Investors hold their breath for Yellen
THE event most likely to rattle bourse sentiment across the world this week is the much-anticipated two-day meeting of the United States Federal Open Market Committee (FOMC) starting on Wednesday.
The meeting, along with the continuing back-and-forth between the euro zone and Greece, will likely continue to underpin the greenback's strength and push the key Straits Times Index (STI) to test new support levels at 3,340 points, market participants say.
The STI ended at 3,362.77 points on Friday, declining 1.6 per cent for the week.
With consensus forecasts now predicting a possible US rate hike in June, any shift in language has the potential to drive market volatility. In focus is whether the word "patient" will be removed from the US Federal Reserve's guidance and whether there are any hints on when the first rate hike will occur - in June, July or later.
"The US dollar's rally will likely continue because of speculative bets that the FOMC will raise rates sooner than later. This will continue until the outcome of the wording of (Federal Reserve chairman Janet) Yellen's statement on what the magnitude and timing of the hike will be," said remisier Alvin Yong.
"If the Fed keeps harping on poor inflation data and maintains the word 'patient', then that would be good for the market. But if it removes the word and chooses to focus on employment data, then that would be hawkish.
"There is some justification for a rate hike as long as employment data meets expectations, even if inflation data doesn't," he said.
Based on the strength of the US dollar, the market seems to be anticipating a hike of between 25 basis points and 50 basis points, he said. "A 25 basis point hike is acceptable because it's very mild.
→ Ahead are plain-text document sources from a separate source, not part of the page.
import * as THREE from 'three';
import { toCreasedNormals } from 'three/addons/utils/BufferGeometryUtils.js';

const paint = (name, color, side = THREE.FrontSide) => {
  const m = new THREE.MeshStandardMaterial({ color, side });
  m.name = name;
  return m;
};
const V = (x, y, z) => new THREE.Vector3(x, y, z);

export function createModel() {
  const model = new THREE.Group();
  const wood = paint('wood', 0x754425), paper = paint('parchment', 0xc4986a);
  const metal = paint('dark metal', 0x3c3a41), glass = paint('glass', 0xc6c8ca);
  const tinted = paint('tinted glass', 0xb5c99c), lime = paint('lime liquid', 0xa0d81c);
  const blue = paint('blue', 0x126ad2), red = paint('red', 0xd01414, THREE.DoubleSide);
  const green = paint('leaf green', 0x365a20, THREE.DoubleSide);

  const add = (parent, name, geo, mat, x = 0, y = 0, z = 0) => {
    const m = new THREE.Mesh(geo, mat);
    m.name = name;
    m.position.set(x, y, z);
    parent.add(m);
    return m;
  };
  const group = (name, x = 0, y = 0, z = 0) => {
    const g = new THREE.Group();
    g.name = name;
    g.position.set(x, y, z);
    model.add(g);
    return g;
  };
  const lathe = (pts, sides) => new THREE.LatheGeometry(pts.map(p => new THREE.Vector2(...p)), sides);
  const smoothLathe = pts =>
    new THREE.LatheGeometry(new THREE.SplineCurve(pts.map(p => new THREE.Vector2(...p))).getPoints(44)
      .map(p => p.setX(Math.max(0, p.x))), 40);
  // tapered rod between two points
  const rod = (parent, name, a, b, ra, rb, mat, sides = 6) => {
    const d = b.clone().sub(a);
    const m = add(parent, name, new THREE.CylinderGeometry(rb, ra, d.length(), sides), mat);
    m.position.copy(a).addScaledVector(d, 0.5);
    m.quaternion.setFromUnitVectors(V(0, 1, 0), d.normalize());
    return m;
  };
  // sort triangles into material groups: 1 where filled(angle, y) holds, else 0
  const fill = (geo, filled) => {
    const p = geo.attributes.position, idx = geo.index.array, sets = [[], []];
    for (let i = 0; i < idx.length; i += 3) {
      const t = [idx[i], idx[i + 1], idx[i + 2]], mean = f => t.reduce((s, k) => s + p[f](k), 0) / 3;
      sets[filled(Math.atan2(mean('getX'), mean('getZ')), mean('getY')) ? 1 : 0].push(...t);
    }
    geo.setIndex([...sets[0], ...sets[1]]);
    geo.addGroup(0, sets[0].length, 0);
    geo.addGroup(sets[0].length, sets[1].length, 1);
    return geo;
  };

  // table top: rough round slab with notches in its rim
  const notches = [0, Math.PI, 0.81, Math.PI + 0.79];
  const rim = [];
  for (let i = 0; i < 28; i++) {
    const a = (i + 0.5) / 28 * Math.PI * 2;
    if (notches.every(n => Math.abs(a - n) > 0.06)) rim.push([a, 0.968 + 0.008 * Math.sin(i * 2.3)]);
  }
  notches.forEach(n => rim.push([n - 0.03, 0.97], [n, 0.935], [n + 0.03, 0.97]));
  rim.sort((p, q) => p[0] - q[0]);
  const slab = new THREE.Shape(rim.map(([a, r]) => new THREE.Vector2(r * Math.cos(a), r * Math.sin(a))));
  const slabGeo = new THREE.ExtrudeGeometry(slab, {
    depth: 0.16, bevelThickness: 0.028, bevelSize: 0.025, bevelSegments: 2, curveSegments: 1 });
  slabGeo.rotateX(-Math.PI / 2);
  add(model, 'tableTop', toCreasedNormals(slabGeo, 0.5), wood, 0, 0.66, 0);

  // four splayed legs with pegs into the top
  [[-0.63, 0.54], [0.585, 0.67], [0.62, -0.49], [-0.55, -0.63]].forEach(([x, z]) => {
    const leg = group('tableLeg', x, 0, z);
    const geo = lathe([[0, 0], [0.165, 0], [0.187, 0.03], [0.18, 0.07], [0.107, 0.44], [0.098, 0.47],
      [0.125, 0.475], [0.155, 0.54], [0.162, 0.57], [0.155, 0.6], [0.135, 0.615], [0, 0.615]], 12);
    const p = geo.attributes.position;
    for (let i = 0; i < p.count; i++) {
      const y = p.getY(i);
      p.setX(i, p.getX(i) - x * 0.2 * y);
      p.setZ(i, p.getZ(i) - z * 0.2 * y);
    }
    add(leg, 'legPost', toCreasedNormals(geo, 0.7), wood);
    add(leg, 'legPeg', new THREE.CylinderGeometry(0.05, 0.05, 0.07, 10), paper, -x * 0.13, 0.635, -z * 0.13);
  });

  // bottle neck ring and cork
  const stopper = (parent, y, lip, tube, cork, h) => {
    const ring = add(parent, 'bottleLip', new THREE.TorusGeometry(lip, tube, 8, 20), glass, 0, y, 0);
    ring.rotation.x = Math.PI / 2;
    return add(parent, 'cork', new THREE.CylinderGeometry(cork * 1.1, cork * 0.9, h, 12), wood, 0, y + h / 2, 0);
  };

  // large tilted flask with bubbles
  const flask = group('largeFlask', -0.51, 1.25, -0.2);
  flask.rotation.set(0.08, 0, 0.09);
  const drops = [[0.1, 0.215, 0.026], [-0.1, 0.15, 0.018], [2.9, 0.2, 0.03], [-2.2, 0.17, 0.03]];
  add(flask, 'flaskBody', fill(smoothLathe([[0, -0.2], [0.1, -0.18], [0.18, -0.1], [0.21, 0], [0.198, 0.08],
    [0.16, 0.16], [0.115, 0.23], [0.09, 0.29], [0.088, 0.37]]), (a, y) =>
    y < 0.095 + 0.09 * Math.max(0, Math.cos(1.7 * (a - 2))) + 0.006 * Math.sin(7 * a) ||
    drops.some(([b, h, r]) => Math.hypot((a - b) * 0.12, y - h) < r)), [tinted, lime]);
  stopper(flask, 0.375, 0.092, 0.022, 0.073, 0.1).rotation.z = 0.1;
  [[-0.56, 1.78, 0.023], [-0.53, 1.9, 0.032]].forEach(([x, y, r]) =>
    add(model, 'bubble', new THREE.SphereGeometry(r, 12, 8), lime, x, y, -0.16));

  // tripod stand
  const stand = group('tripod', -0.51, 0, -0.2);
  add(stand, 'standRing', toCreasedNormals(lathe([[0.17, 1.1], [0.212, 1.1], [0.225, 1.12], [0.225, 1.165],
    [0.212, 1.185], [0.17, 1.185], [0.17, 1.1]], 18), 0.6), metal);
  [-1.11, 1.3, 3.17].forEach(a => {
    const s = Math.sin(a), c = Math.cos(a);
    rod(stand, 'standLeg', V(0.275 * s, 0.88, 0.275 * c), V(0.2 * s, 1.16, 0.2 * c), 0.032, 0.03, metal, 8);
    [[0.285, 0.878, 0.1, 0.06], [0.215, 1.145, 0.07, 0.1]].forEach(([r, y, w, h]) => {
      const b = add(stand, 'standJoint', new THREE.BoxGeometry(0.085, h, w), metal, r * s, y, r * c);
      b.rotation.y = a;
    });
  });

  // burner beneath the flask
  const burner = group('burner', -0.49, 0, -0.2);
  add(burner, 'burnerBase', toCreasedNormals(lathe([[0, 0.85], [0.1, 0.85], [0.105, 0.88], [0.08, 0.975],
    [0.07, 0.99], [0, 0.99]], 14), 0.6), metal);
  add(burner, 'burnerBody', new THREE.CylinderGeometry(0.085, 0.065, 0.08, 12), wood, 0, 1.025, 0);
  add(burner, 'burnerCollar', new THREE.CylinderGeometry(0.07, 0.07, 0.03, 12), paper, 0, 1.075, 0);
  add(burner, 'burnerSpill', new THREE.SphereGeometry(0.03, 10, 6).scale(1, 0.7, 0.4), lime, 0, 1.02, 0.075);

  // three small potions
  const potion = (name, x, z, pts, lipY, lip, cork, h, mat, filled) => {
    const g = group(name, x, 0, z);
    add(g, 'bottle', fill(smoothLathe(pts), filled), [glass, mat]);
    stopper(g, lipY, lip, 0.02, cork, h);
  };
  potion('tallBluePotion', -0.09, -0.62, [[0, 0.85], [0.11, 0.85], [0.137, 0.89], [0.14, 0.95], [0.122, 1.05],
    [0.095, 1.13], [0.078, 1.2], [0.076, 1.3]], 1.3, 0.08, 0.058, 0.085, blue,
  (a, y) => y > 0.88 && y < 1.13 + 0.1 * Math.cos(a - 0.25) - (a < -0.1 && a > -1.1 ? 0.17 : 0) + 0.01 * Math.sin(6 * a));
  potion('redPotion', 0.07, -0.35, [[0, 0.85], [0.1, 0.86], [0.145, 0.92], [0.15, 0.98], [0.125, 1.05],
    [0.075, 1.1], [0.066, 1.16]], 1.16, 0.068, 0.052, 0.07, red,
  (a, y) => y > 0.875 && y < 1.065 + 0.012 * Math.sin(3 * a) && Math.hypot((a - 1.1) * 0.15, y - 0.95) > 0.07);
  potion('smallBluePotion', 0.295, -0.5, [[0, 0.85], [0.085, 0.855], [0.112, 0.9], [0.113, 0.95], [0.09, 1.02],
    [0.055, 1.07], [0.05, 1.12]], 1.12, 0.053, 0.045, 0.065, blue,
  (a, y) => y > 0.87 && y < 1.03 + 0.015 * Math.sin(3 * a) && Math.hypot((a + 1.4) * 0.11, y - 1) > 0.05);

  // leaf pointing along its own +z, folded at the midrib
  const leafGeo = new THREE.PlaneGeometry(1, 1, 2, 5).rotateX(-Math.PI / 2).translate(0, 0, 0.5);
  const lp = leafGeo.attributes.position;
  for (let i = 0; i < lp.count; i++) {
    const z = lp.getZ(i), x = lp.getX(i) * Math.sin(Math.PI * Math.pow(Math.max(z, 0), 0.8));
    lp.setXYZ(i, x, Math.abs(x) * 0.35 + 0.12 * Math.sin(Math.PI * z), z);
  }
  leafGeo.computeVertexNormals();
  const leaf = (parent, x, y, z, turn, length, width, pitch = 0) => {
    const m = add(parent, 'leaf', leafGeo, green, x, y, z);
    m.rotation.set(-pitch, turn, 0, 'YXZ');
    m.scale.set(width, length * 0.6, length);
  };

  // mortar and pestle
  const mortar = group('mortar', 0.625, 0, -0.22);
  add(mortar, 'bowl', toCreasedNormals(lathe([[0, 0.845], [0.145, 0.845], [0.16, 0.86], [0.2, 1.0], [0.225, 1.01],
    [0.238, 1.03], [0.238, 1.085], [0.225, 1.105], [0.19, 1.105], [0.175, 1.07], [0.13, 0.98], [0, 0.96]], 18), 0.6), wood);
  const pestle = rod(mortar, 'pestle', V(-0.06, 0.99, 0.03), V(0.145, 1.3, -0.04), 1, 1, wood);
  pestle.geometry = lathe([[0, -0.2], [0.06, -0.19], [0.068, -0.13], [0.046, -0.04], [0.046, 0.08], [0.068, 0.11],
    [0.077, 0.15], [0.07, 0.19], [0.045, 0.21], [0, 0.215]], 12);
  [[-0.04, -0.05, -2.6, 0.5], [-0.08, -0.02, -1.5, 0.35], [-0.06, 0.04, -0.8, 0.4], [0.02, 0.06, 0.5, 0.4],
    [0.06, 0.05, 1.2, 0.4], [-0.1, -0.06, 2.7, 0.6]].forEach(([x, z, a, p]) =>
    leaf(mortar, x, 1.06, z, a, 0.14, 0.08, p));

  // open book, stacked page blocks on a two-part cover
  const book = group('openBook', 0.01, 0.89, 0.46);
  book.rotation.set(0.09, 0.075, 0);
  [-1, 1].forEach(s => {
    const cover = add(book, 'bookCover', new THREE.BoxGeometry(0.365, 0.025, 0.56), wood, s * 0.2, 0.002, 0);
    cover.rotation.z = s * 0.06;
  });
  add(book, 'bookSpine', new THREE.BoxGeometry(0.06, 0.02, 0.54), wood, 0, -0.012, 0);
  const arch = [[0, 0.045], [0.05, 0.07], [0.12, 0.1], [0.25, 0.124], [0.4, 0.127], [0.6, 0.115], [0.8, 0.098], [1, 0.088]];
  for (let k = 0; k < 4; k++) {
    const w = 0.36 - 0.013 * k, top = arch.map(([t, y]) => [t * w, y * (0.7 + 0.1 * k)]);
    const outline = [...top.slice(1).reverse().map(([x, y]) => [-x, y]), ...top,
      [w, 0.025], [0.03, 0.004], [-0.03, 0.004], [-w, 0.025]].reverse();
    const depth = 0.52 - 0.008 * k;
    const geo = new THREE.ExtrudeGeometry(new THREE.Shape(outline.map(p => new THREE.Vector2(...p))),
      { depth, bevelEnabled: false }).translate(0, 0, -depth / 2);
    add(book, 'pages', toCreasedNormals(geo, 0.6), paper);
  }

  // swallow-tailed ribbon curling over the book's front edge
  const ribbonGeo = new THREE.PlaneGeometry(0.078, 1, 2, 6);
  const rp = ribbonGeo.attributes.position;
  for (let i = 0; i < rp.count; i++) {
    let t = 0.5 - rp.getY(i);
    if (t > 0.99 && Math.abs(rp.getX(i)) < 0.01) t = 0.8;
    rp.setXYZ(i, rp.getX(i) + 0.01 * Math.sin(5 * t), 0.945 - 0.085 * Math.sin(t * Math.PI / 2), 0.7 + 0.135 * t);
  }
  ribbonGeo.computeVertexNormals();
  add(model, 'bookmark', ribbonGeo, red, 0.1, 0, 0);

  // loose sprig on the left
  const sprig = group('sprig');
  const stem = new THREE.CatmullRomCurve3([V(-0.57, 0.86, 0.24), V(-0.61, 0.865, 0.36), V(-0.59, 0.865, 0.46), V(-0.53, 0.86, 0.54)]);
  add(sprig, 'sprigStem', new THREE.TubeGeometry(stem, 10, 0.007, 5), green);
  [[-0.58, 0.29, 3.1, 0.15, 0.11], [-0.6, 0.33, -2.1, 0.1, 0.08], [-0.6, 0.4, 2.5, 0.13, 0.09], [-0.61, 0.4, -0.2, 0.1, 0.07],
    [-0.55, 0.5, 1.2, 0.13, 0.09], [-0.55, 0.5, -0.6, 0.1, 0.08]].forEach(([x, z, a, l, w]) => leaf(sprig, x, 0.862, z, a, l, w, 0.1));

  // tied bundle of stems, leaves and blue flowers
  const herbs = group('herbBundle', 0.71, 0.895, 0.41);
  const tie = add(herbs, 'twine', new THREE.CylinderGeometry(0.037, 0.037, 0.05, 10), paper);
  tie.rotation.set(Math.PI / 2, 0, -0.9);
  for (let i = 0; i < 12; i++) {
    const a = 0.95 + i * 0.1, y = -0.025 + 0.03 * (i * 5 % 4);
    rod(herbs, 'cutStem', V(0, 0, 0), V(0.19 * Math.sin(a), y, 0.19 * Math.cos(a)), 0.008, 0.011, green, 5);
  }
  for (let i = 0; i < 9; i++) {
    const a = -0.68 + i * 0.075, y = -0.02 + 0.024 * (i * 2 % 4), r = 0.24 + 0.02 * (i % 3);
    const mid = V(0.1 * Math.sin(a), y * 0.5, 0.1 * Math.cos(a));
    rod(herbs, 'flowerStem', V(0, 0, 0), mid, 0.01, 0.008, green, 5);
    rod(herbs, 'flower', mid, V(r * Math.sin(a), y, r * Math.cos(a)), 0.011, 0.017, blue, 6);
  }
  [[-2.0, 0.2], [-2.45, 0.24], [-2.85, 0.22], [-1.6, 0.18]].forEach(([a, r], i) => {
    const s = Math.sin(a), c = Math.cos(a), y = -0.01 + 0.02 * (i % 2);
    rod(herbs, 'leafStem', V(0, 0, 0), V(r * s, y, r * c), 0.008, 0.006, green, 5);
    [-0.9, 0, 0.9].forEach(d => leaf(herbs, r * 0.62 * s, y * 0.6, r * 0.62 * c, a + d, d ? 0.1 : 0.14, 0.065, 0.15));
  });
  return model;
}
If Dr Yellen does only a symbolic hike of 10 basis points, then that would be bullish for the market."
Other key economic data includes Singapore's non-oil domestic exports for last month, which is due tomorrow and expected to sustain its first contraction in three months because of the slowdown in China, which is set to hit local exports of electronics and machinery parts.
"The consensus is negative 0.4 per cent for February from a year ago. But if the number is better than that, it would help," Phillip Futures investment analyst Howie Lee said.
The monthly Bank of Japan monetary policy statement and accompanying press conference tomorrow will be watched for signs of whether the bank's easing campaign is making headway against deflation.
Thursday's report on US initial jobless claims will also be in focus as investors watch for more good employment data.
Investors will also be watching for whether China comes out with additional new monetary stimulus programmes.
"The STI is influenced by foreign funds' inflow and that is likely to come from the hot money coming from the European Central Bank's quantitative easing (QE) programme three to six months from now, assuming the Greek problem doesn't affect it. That's because investors will be seeking higher-yielding assets in Asia as the Singapore dollar appreciates against the euro," Mr Yong said.
"The local bourse is also likely to be a beneficiary of hot money from Japan, which also has a QE programme, making it attractive for Japanese funds to buy Singapore dollar-denominated assets as the currency appreciates against the yen."